Jack Simpson

Jack Simpson

With all of the publicity about vaping, it appears there is a lesson to be learned by teens who are using e-cigarettes.

Certainly young smokers must be commended for trying to give up tobacco and are using a method once considered safer. But are e-cigarettes really the way to go based on recent studies?

A main lesson for users now is that if you become ill from vaping then do not withhold details from health providers. A teen in New York recently showed up at an emergency room gasping for breath, dizzy and when asked if he had been vaping, he denied it.

Denying the use of e-cigarettes when becoming ill helps neither doctors nor users. A life could be in danger.

Some e-users have been adding ingredients to products used and have then ended up on ventilators in intensive care units. Doctors need to be informed about such incidents of e-cigarette use. Once in the hospital, the patient must be frank and honest and do everything possible to assist in treatment.

Lessons being learned from cases like the one in New York include not modifying e-cigarette products, particularly from materials purchased from street vendors. The life saved from candor may be your own. What you place in an e-cigarette could permanently harm your lungs. What is inhaled may be cannabis, TH oil, legal in some states and not in others.

How do the users know what may be safe and what flavors are safe for him/her even if used medically or recreationally? The federal government still looks upon some of these substances as controlled.

The CDC recently issued an advisory recommending individuals, including youngsters, refrain from using e-cigarettes and products used in them due to the recent surges in mysterious respiratory illnesses.

Everyone can learn from experience.

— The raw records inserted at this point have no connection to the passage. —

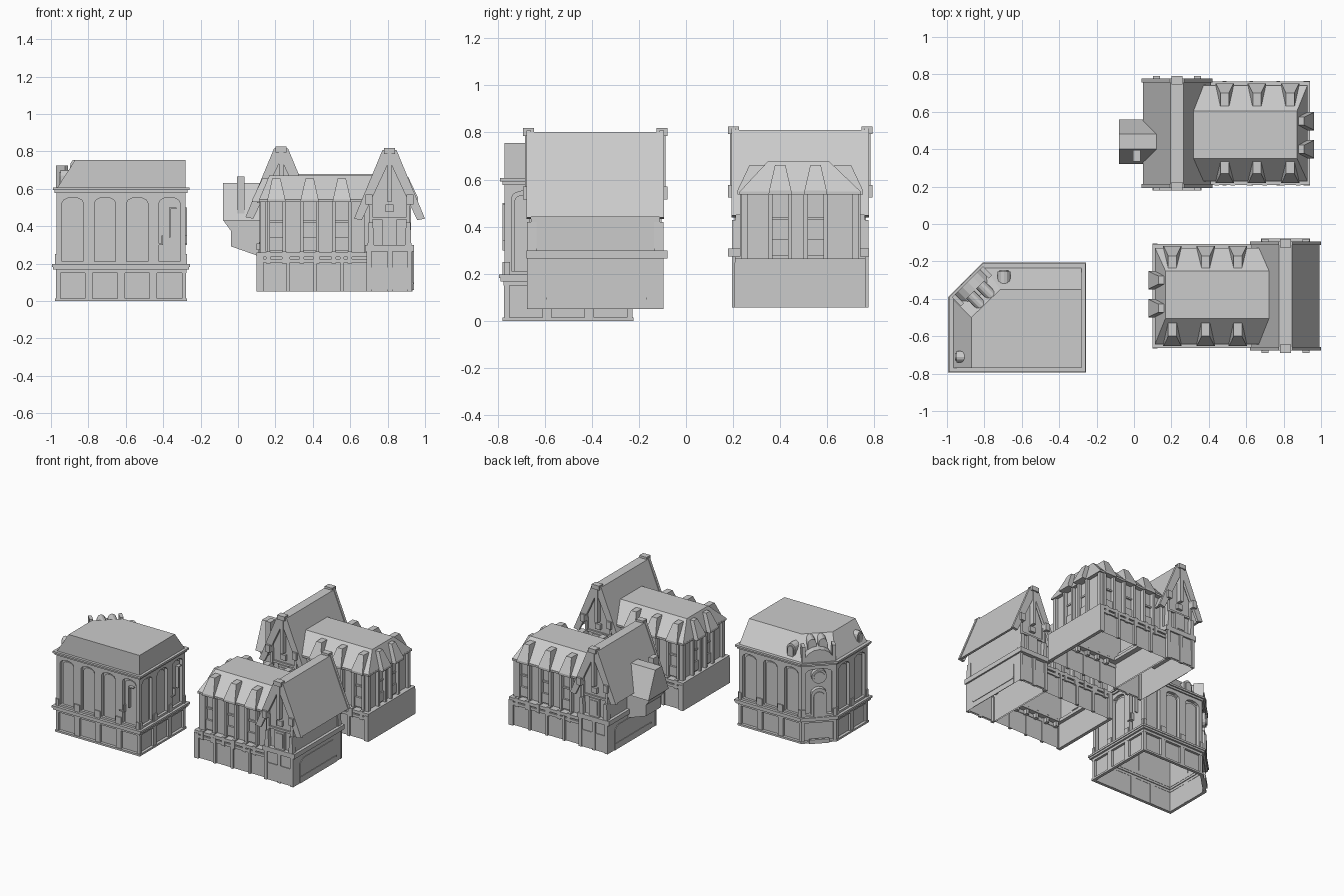
import bpy, bmesh
from math import cos, sin, pi
from mathutils import Vector, Matrix

if "Cube" in bpy.data.objects:
    bpy.data.objects.remove(bpy.data.objects["Cube"])

made = []

def solid(name, loops, caps=(True, True)):
    """Skin a list of equal-length 3D loops; cap first / last."""
    bm = bmesh.new()
    rings = [[bm.verts.new(v) for v in lp] for lp in loops]
    n = len(rings[0])
    for a, b in zip(rings, rings[1:]):
        for i in range(n):
            bm.faces.new((a[i], a[(i + 1) % n], b[(i + 1) % n], b[i]))
    if caps[0]:
        bm.faces.new(rings[0][::-1])
    if caps[1]:
        bm.faces.new(rings[-1])
    bmesh.ops.recalc_face_normals(bm, faces=bm.faces)
    me = bpy.data.meshes.new(name)
    bm.to_mesh(me)
    bm.free()
    ob = bpy.data.objects.new(name, me)
    bpy.context.collection.objects.link(ob)
    made.append(ob)
    return ob

def flat(poly, z):
    return [(x, y, z) for x, y in poly]

def rect(x0, x1, y0, y1):
    return [(x0, y0), (x1, y0), (x1, y1), (x0, y1)]

def box(name, x0, x1, y0, y1, z0, z1):
    return solid(name, [flat(rect(x0, x1, y0, y1), z) for z in (z0, z1)])

def along_y(name, prof, y0, y1):
    return solid(name, [[(x, y, z) for x, z in prof] for y in (y0, y1)])

def along_x(name, prof, x0, x1):
    return solid(name, [[(x, y, z) for y, z in prof] for x in (x0, x1)])

def offset(poly, d):
    """Move every edge of a counter-clockwise polygon outwards by d."""
    out, n = [], len(poly)
    for i in range(n):
        a, b, c = (Vector(poly[k % n]) for k in (i - 1, i, i + 1))
        e, f = (b - a).normalized(), (c - b).normalized()
        n1, n2 = Vector((e.y, -e.x)), Vector((f.y, -f.x))
        out.append(tuple(b + (n1 + n2) * d / (1 + n1.dot(n2))))
    return out

class Wall:
    """Local frame on a wall: u along it, d outwards, z up."""
    def __init__(self, p, q):
        self.p = Vector(p)
        self.e = (Vector(q) - self.p).normalized()
        self.n = Vector((self.e.y, -self.e.x))
        self.len = (Vector(q) - self.p).length
    def at(self, u, d, z):
        v = self.p + self.e * u + self.n * d
        return (v.x, v.y, z)
    def plate(self, name, prof, d0, d1):
        return solid(name, [[self.at(u, d, z) for u, z in prof] for d in (d0, d1)])
    def bar(self, name, u0, u1, z0, z1, d0, d1):
        return self.plate(name, rect(u0, u1, z0, z1), d0, d1)

def arch(c, w, z0, zs, rise, n=6):
    return [(c - w, z0), (c + w, z0)] + [(c + w * cos(pi * i / n), zs + rise * sin(pi * i / n)) for i in range(n + 1)]

# ---------- corner building ----------
F = [(-.97, -.77), (-.28, -.77), (-.28, -.23), (-.80, -.23), (-.97, -.40)]
def storey(name, poly, d, z0, z1):
    return solid(name, [flat(offset(poly, d), z0), flat(offset(poly, d), z1)], (False, False))

def band(name, poly, d, z0, z1, depth):
    a, b = offset(poly, d), offset(poly, d - depth)
    solid(name, [flat(a, z0), flat(a, z1), flat(b, z1), flat(b, z0), flat(a, z0)], (False, False))

storey("corner_base", F, -.014, 0, .17)
storey("corner_upper_wall", F, -.024, .17, .6)
band("plinth", F, .008, 0, .014, .022)
band("base_head", F, .004, .15, .17, .02)
band("string_course", F, .018, .168, .182, .04)
band("string_course_top", F, .024, .182, .197, .05)
band("cornice", F, .01, .578, .592, .04)
band("cornice_top", F, .02, .592, .606, .05)

P = .03                                   # half width of a pilaster
walls = [Wall(F[i], F[(i + 1) % 5]) for i in range(5)]
for w, bays in zip(walls, (4, 3, 3, 1, 2)):
    pitch = w.len / bays
    for i in range(bays + 1):
        u = i * pitch
        lo, hi = max(u - P, 0), min(u + P, w.len)
        w.bar("pilaster", lo, hi, .19, .585, -.026, 0)
        w.bar("pilaster_foot", max(u - .022, 0), min(u + .022, w.len), .19, .25, -.026, .008)
        w.bar("base_pier", max(u - .02, 0), min(u + .02, w.len), 0, .165, -.016, .003)
    for i in range(bays):
        c = (i + .5) * pitch
        h = pitch / 2 - P
        curve = [(c + h * cos(pi * k / 6), .525 + .028 * sin(pi * k / 6)) for k in range(7)]
        w.plate("arch_spandrel", [(c + h, .585)] + curve + [(c - h, .585)], -.026, 0)
        w.bar("window_sill", c - h, c + h, .197, .212, -.026, .003)
        if bays > 1:
            w.plate("window_panel", arch(c, h - .012, .212, .512, .025), -.026, -.016)
for w in walls[:2]:                       # drain pipes
    u = w.len - .13
    w.bar("pipe_lower", u - .035, u, .298, .306, -.02, .008)
    w.bar("pipe_riser", u, u + .008, .298, .35, -.02, .008)
    w.bar("pipe_upper", u + .04, u + .048, .34, .5, -.02, .008)
    w.bar("pipe_head", u + .04, u + .08, .492, .5, -.02, .008)

# mansard roof: sloping on the street sides, upright on the party sides
top = [(-.87, -.77), (-.28, -.77), (-.28, -.35), (-.715, -.35), (-.87, -.50)]
solid("corner_roof", [flat(F, .6), flat(top, .755)], (False, True))

# entrance corner: door, clock, barrel dormers
dw = walls[3]
m = dw.len / 2
dw.plate("door_surround", arch(m, .055, .19, .36, .05), -.026, .01)
dw.plate("door", arch(m, .038, .19, .35, .035), 0, .018)
dw.bar("door_step", m - .07, m + .07, 0, .03, 0, .02)
for r, d in ((.052, .015), (.038, .024)):
    dw.plate("clock_face", [(m + r * cos(k * pi / 8), .5 + r * sin(k * pi / 8)) for k in range(16)], -.026, d)
dw.plate("corner_gablet", arch(m, .1, .6, .615, .085, 8), -.09, .008)
for s in (-1, 1):
    dw.plate("round_dormer", arch(m + s * .038, .03, .6, .72, .034), -.15, -.05)
    dw.bar("corner_block", m + s * .105 - .012, m + s * .105 + .012, .6, .725, -.06, .008)
walls[4].plate("round_dormer", arch(.31, .03, .61, .67, .03), -.09, -.02)
walls[4].plate("dormer_glass", arch(.31, .02, .62, .665, .022), -.03, -.012)
walls[2].plate("round_dormer", arch(.415, .034, .61, .68, .035), -.1, -.025)
walls[2].plate("dormer_glass", arch(.415, .023, .62, .675, .025), -.03, -.017)

# ---------- gabled house, hollow (built once, then turned round for its twin) ----------
made.clear()
Y0, Y1, RX = -.665, -.105, .81
solid("gable_base", [flat(rect(.69, .93, Y0, Y1), z) for z in (.05, .28)], (False, False))
band("gable_ledge", rect(.69, .93, Y0, Y1 + .015), .012, .265, .3, .035)
solid("gable_wall", [flat(rect(RX - a, RX + a, Y0 + .02, Y1 - .02), z)
                     for a, z in ((.11, .28), (.11, .54), (.005, .77))], (False, False))

# steep roof with a narrow flat ridge
half = [(.035, .802), (.183, .442), (.165, .442), (.016, .775)]
along_y("gable_roof", [(RX + x, z) for x, z in half] + [(RX - x, z) for x, z in half[::-1]], Y0, Y1)
for y, s in ((Y0, -1), (Y1, 1)):
    a, b = sorted((y - s * .008, y + s * .012))
    a2, b2 = sorted((y - s * .02, y + s * .026))
    for k in (-1, 1):
        along_y("bargeboard", [(RX, .808), (RX + k * .037, .808), (RX + k * .19, .44),
                               (RX + k * .148, .432), (RX, .75)], a, b)
        box("purlin_end", RX + k * .11 - .018, RX + k * .11 + .018, a2, b2, .515, .57)
    box("finial", RX - .03, RX + .03, a2, b2, .785, .818)
    box("king_post", RX - .012, RX + .012, *sorted((y - s * .03, y + s * .018)), .53, .79)

# timbering on both gable ends
for w in (Wall((.70, Y0 + .02), (.92, Y0 + .02)), Wall((.92, Y1 - .02), (.70, Y1 - .02))):
    for u in (0, .2):
        w.bar("gable_stud", u, u + .02, .3, .54, 0, .014)
    w.bar("gable_rail", 0, .22, .435, .45, 0, .012)
    w.bar("gable_window", .07, .15, .3, .435, 0, .02)
    w.bar("gable_window_glass", .08, .14, .315, .42, .02, .024)
    w.bar("attic_window", .088, .132, .475, .515, 0, .02)
    for u in (.0, .20):
        w.plate("corner_bracket", [(u - .008, .265), (u + .028, .265), (u + .022, .42), (u - .002, .42)], -.01, .03)
    for u in (.015, .12):
        w.bar("gable_door", u, u + .085, .06, .18, .015, .026)
    for u in (-.012, .1, .205):
        w.bar("base_post", u, u + .025, .05, .265, .015, .03)
side = Wall((.93, Y0), (.93, Y1))
side.plate("side_panel", [(.07, .05), (.5, .05), (.5, .2), (.46, .23), (.11, .23), (.07, .2)], 0, .004)
side.bar("side_panel_sill", .07, .5, .09, .1, 0, .008)

# low wing
solid("wing_base", [flat(rect(.105, .70, Y0 + .015, Y1 - .015), z) for z in (.05, .24)], (False, False))
box("wing_end_slab", .10, .125, Y0, Y1, .05, .24)
band("wing_ledge", rect(.10, .70, Y0 + .003, Y1 - .003), 0, .235, .258, .05)
solid("wing_wall", [flat(rect(.14, .70, -.61, -.16), z) for z in (.25, .545)], (False, False))
band("wing_eave", rect(.112, .72, -.643, -.127), 0, .528, .542, .04)
solid("wing_roof", [flat(rect(.112, .80, -.643, -.127), .54), flat(rect(.168, .79, -.505, -.25), .672)], (False, True))

front = Wall((.125, -.63), (.70, -.63))
back = Wall((.70, -.14), (.125, -.14))
end = Wall((.125, -.14), (.125, -.63))
for w, cs in ((front, (.08, .258, .43)), (back, (.145, .317, .495)), (end, (.16, .31))):
    e = .025 if w is end else 0           # end dormers stand further out
    for c in cs:
        solid("dormer", [[w.at(u, d, z) for u, d in ((c - a, -.1), (c - a, d1 + e), (c + a, d1 + e), (c + a, -.1))]
                         for z, a, d1 in ((.528, .05, .022), (.545, .047, .022), (.655, .022, -.03))])
        w.bar("window_frame", c - .034, c + .034, .27, .34, -.02, -.005)
        w.bar("window_transom", c - .034, c + .034, .42, .432, -.02, -.008)
        for s in (-.042, .042):
            w.bar("window_post", c + s - .009, c + s + .009, .25, .53, -.02, .01)
            if w is not end:
                w.bar("post_foot", c + s - .012, c + s + .012, .2, .265, -.01, .033)
    for u in (.01, w.len - .01):
        w.bar("corner_post", u - .014, u + .014, .25, .535, -.02, .004)
    if w is not end:
        for k in range(5):
            u = w.len * k / 4
            w.bar("wing_base_pier", u - .01, u + .01, .05, .24, .015, .034)
        w.bar("wing_base_rail", 0, w.len, .205, .225, .015, .03)

# the twin, turned half a circle
turn = Matrix.Translation((1.04, .10, .008)) @ Matrix.Rotation(pi, 4, 'Z')
for ob in list(made):
    twin = ob.copy()
    bpy.context.collection.objects.link(twin)
    twin.name = "twin_" + ob.name.split(".")[0]
    twin.matrix_world = turn

# oriel and chimney on the twin's roof side
along_y("oriel_body", [(-.078, .47), (-.078, .43), (-.038, .375), (-.038, .292), (.11, .24), (.14, .24), (.14, .47)], .35, .53)
along_x("oriel_roof", [(.32, .43), (.56, .43), (.48, .63), (.40, .63)], -.08, .14)
box("chimney", -.005, .034, .335, .395, .46, .665)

Sometimes it is better to learn from the experience of others rather than your own.

Jack Simpson is a former educator, a veteran, an author and a law enforcement officer. His column appears each week in the weekend edition of this newspaper.